Scan the lines below; pull out those with "path".

(Data to use Opens)

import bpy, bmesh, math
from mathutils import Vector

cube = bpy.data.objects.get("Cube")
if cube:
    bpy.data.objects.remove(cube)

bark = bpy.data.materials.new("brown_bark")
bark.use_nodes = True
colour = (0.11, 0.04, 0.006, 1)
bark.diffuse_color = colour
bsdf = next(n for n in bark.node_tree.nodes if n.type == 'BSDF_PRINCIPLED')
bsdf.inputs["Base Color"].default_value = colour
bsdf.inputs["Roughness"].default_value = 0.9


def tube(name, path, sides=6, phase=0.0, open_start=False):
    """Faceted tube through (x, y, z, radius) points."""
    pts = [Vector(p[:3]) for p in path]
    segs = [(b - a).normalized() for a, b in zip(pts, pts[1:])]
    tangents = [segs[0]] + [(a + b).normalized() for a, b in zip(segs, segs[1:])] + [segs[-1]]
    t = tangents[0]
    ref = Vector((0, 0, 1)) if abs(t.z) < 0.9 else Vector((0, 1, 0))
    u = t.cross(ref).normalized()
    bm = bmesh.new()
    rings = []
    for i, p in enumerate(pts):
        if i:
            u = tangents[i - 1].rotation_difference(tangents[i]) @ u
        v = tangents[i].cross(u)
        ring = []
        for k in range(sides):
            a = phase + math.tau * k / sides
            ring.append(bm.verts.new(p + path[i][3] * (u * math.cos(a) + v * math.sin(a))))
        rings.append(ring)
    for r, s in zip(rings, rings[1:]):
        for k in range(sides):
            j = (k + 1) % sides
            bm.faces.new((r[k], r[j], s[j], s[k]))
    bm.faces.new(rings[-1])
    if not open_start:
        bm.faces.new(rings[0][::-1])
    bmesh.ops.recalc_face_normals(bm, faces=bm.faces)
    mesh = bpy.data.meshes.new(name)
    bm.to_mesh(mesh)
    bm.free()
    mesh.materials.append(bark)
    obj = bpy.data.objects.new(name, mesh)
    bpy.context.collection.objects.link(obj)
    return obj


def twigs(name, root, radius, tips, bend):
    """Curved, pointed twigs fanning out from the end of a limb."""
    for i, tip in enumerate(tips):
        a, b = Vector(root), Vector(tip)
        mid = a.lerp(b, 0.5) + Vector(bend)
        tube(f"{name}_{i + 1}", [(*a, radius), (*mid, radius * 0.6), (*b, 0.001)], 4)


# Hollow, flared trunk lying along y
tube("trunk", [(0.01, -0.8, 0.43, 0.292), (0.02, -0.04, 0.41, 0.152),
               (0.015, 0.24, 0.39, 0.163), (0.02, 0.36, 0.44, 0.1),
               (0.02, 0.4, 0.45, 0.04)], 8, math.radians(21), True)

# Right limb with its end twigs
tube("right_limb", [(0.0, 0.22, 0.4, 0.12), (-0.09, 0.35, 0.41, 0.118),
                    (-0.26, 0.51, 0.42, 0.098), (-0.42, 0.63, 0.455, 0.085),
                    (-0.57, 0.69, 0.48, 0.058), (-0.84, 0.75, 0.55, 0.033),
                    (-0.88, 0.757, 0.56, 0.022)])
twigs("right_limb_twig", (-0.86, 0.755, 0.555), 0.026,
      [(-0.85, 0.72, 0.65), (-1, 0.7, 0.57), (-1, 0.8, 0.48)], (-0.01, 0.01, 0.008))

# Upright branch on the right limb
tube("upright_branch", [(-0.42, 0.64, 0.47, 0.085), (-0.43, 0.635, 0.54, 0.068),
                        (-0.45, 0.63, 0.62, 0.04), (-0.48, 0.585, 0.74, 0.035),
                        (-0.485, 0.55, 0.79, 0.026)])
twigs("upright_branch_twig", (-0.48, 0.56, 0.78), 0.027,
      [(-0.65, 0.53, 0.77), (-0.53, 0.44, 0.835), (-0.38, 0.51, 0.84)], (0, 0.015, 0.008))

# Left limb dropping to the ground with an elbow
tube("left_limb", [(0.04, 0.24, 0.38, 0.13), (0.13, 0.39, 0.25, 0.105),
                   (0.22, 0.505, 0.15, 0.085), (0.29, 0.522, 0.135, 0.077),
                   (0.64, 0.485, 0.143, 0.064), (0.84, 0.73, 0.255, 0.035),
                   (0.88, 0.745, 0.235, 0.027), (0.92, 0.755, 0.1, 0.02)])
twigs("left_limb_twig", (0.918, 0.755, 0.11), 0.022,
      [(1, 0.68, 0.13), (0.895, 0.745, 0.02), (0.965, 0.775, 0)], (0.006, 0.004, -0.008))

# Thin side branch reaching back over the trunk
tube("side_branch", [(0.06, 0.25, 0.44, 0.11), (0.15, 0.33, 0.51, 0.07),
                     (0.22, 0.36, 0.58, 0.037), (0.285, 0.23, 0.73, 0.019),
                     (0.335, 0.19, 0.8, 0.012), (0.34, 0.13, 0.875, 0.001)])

(Data to use Closes)

▸ Answer:
def tube(name, path, sides=6, phase=0.0, open_start=False):
    pts = [Vector(p[:3]) for p in path]
            ring.append(bm.verts.new(p + path[i][3] * (u * math.cos(a) + v * math.sin(a))))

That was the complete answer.